*** Opening of GIVEN RECORDS ***
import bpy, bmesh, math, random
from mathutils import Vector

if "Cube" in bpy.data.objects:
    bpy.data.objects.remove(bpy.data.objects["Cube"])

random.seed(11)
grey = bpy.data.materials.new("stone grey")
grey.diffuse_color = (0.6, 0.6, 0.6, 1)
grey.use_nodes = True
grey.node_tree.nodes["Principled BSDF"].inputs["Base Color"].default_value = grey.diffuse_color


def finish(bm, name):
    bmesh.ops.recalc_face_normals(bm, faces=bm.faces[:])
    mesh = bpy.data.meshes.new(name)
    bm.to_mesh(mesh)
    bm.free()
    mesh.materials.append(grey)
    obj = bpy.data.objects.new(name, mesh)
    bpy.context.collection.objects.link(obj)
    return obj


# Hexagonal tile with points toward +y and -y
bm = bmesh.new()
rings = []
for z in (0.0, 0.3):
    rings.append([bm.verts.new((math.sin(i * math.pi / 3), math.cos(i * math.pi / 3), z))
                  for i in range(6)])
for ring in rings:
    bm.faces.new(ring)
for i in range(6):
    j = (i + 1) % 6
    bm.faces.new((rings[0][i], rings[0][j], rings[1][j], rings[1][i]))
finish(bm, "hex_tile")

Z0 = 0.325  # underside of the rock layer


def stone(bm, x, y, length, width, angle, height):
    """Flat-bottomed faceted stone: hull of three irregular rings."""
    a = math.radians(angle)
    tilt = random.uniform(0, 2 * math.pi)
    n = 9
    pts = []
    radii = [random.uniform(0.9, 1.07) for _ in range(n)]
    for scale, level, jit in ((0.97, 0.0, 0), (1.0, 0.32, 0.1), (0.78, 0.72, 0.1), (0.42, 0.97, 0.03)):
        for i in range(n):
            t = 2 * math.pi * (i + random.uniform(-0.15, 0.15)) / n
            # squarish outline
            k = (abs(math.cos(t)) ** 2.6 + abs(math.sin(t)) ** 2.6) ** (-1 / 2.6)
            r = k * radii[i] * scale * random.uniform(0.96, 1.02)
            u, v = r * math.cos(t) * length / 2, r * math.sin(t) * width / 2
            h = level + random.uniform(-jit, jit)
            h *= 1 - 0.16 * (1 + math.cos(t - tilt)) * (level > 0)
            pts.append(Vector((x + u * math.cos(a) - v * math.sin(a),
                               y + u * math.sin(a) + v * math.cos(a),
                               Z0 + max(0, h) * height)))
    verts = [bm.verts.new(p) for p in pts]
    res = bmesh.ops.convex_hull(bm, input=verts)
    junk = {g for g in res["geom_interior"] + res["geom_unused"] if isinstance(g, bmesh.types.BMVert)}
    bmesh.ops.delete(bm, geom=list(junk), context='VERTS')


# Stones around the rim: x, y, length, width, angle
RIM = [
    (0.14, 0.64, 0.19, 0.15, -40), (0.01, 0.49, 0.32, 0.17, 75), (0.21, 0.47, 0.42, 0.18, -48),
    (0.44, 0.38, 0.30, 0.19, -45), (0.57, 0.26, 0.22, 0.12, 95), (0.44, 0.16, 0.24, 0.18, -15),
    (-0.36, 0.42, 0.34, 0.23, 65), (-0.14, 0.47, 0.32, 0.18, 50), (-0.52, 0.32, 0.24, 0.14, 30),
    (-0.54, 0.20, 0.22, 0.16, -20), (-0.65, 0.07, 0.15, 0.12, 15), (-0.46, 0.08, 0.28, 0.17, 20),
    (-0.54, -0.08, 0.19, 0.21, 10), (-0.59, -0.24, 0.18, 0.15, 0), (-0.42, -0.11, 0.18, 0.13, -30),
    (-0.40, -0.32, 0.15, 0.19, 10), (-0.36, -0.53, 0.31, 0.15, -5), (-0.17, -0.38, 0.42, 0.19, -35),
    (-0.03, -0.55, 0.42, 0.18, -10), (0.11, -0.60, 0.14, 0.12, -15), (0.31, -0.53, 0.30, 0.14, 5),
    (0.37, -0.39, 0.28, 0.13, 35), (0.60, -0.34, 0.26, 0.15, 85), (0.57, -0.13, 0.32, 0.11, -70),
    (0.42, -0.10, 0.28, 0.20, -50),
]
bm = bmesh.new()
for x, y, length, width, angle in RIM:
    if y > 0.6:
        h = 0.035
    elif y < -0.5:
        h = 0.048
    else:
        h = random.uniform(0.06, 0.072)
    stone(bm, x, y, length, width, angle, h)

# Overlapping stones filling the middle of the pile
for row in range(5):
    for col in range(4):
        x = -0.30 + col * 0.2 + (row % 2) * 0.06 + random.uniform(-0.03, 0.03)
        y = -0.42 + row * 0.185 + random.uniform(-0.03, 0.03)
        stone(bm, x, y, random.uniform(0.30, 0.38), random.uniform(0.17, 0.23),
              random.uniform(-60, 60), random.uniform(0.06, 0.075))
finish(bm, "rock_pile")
*** Close of GIVEN RECORDS ***
*PROBLEM TO WORK ON*
Every line of the entries above that holds "bmesh" should be copied out.

*EXPECTED ANSWER*
import bpy, bmesh, math, random
    bmesh.ops.recalc_face_normals(bm, faces=bm.faces[:])
bm = bmesh.new()
    res = bmesh.ops.convex_hull(bm, input=verts)
    junk = {g for g in res["geom_interior"] + res["geom_unused"] if isinstance(g, bmesh.types.BMVert)}
    bmesh.ops.delete(bm, geom=list(junk), context='VERTS')
bm = bmesh.new()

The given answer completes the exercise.